My bad attitude this morning was the product of many things— hormones, an irritating alarm clock that robbed me of 1 hour of sleep, and my growing bitterness about the time I lose just commuting to & from work every day. All of this culminated in my terrible choice to let my frustration out in my tone of voice.

In true Castro-Robeniol manner, I can let my emotion seep out of my intonation and body language. It’s just enough to let another know the acuteness of my opinion. It’s a terrible talent, and only one I have learned to utilize in expressing negativity.

In mediation training, we were asked how anger is expressed in our families. We were all able to answer, no hesitation. We recognized anger through actions varying anywhere between harsh silence to amplified voices and slamming doors. Then, the next question came:

"How do we express love?"

There was a long silence, as if all of us needed to take time to dig into our experiences, trying to place it. How do we recognize we are loved by others? How do we express our love for others? Do I even express it? And if so, how often?

And that brings me to this moment, where I admit to you that I failed this morning.
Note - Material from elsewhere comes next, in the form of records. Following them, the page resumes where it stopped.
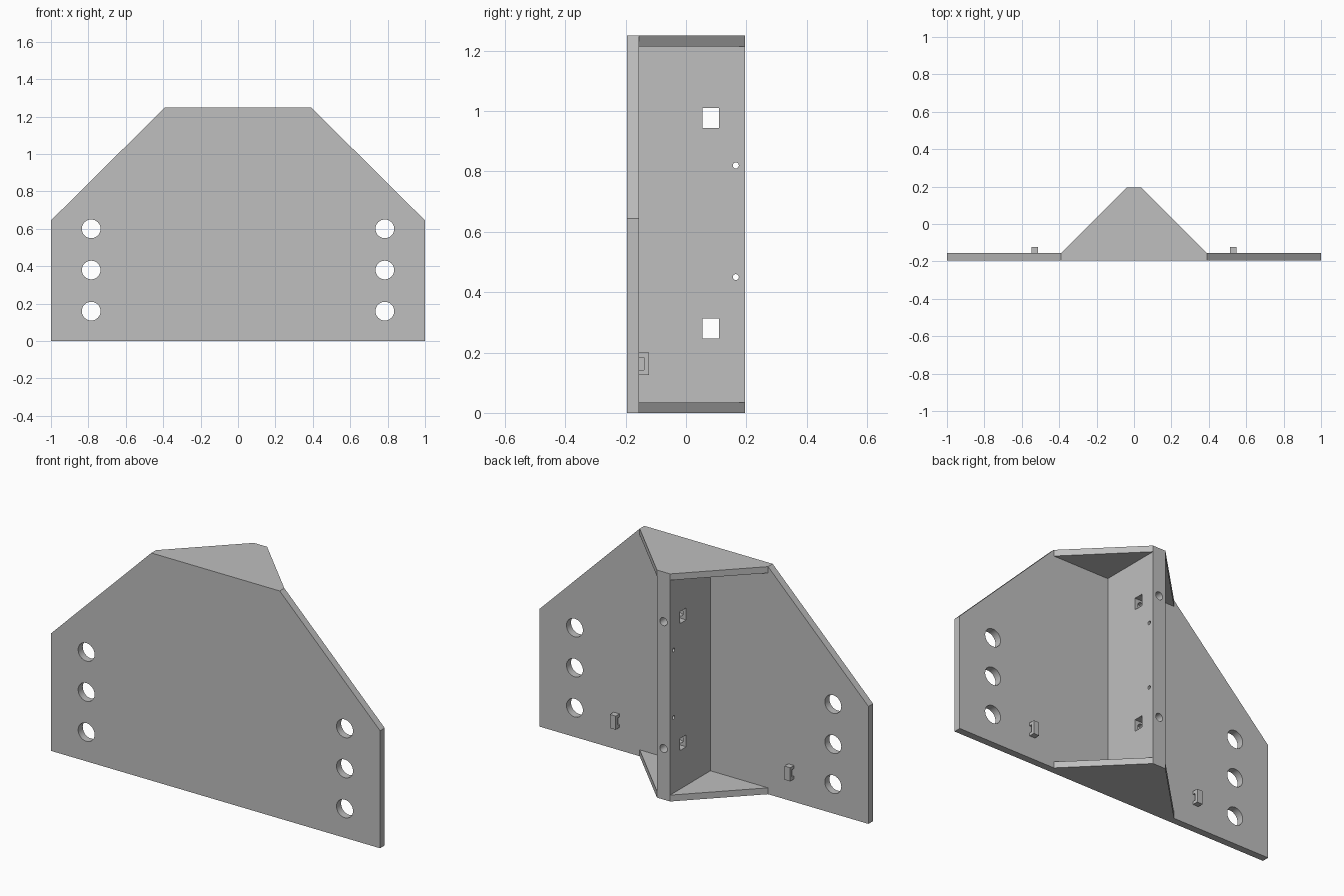
import bpy, bmesh, math
from mathutils import Matrix, Vector

cube = bpy.data.objects.get("Cube")
if cube:
    bpy.data.objects.remove(cube, do_unlink=True)

grey = bpy.data.materials.new("plain grey")
grey.use_nodes = True
COLOUR = (0.52, 0.52, 0.52, 1)
grey.diffuse_color = COLOUR
grey.node_tree.nodes["Principled BSDF"].inputs["Base Color"].default_value = COLOUR

HEIGHT = 1.25
FRONT, FACE, BACK = -0.195, -0.155, 0.195   # plate front, plate back, rib tip
RIB = 0.04                                  # half thickness of the rib
GUSSET = 0.035
SHOULDER = 0.39


def finish(name, bm):
    bmesh.ops.recalc_face_normals(bm, faces=bm.faces)
    mesh = bpy.data.meshes.new(name)
    bm.to_mesh(mesh)
    bm.free()
    mesh.materials.append(grey)
    obj = bpy.data.objects.new(name, mesh)
    bpy.context.collection.objects.link(obj)
    return obj


def prism(name, points, offset):
    """Closed outline extruded along an offset."""
    bm = bmesh.new()
    face = bm.faces.new([bm.verts.new(p) for p in points])
    new = bmesh.ops.extrude_face_region(bm, geom=[face])["geom"]
    verts = [v for v in new if isinstance(v, bmesh.types.BMVert)]
    bmesh.ops.translate(bm, verts=verts, vec=offset)
    return finish(name, bm)


def box(name, x0, x1, y0, y1, z0, z1):
    return prism(name, [(x0, y0, z0), (x1, y0, z0), (x1, y1, z0), (x0, y1, z0)],
                 (0, 0, z1 - z0))


def rod(name, start, end, radius):
    a, b = Vector(start), Vector(end)
    turn = (b - a).to_track_quat('Z', 'Y').to_matrix().to_4x4()
    bm = bmesh.new()
    bmesh.ops.create_cone(bm, cap_ends=True, segments=32, radius1=radius,
                          radius2=radius, depth=(b - a).length,
                          matrix=Matrix.Translation((a + b) / 2) @ turn)
    return finish(name, bm)


def combine(target, other, operation):
    mod = target.modifiers.new("join", 'BOOLEAN')
    mod.object, mod.operation, mod.solver = other, operation, 'EXACT'
    bpy.context.view_layer.objects.active = target
    bpy.ops.object.modifier_apply(modifier=mod.name)
    bpy.data.objects.remove(other, do_unlink=True)


# Mounting plate with sloping shoulders
half = [(1, 0), (1, 0.645), (SHOULDER, HEIGHT)]
outline = half + [(-x, z) for x, z in reversed(half)]
bracket = prism("bracket", [(x, FRONT, z) for x, z in outline], (0, FACE - FRONT, 0))

# Central rib, set between the gussets and rooted in the plate
combine(bracket, box("rib", -RIB, RIB, FACE - 0.02, BACK, 0, HEIGHT), 'UNION')

# Tapered gussets closing the top and bottom
for z in (0, HEIGHT - GUSSET):
    wedge = [(SHOULDER, FRONT + 0.02), (SHOULDER, FACE), (RIB, BACK)]
    wedge += [(-x, y) for x, y in reversed(wedge)]
    combine(bracket, prism("gusset", [(x, y, z) for x, y in wedge], (0, 0, GUSSET)), 'UNION')

# Bolt holes through the plate
for x in (-0.785, 0.785):
    for z in (0.16, 0.38, 0.60):
        combine(bracket, rod("bolt_hole", (x, -0.3, z), (x, 0, z), 0.05), 'DIFFERENCE')

# Nut pockets across the rib, with screw holes from its tip
for z in (0.28, 0.977):
    combine(bracket, box("nut_pocket", -0.1, 0.1, 0.055, 0.11, z - 0.033, z + 0.033), 'DIFFERENCE')
    combine(bracket, rod("screw_hole", (0, 0.03, z), (0, 0.3, z), 0.022), 'DIFFERENCE')

# Pin holes across the rib
for z in (0.45, 0.82):
    combine(bracket, rod("pin_hole", (-0.1, 0.165, z), (0.1, 0.165, z), 0.01), 'DIFFERENCE')

# Merge coplanar faces left by the cuts
bm = bmesh.new()
bm.from_mesh(bracket.data)
bmesh.ops.remove_doubles(bm, verts=bm.verts, dist=0.0001)
bmesh.ops.dissolve_limit(bm, angle_limit=math.radians(0.5), verts=bm.verts, edges=bm.edges)
bm.to_mesh(bracket.data)
bm.free()

# Cable loops: small bridges open against the plate
for side, x in (("left", 0.53), ("right", -0.53)):
    bridge = [(FACE, 0.125), (-0.122, 0.125), (-0.122, 0.2), (FACE, 0.2),
              (FACE, 0.183), (-0.14, 0.183), (-0.14, 0.142), (FACE, 0.142)]
    prism(side + "_cable_loop", [(x - 0.0175, y, z) for y, z in bridge], (0.035, 0, 0))

# Smooth the hole walls only
bpy.ops.object.select_all(action='DESELECT')
bracket.select_set(True)
bpy.context.view_layer.objects.active = bracket
bpy.ops.object.shade_smooth_by_angle(angle=math.radians(30))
I failed to let you know that I love you.

I’m certified as a mediator in California! :) (Taken with Instagram)

I’m certified as a mediator in California! :) (Taken with Instagram)

Don’t You Worry ‘Bout a Thing— Stevie Wonder

The Biological Advantage of being Awestruck

(Source: vimeo.com)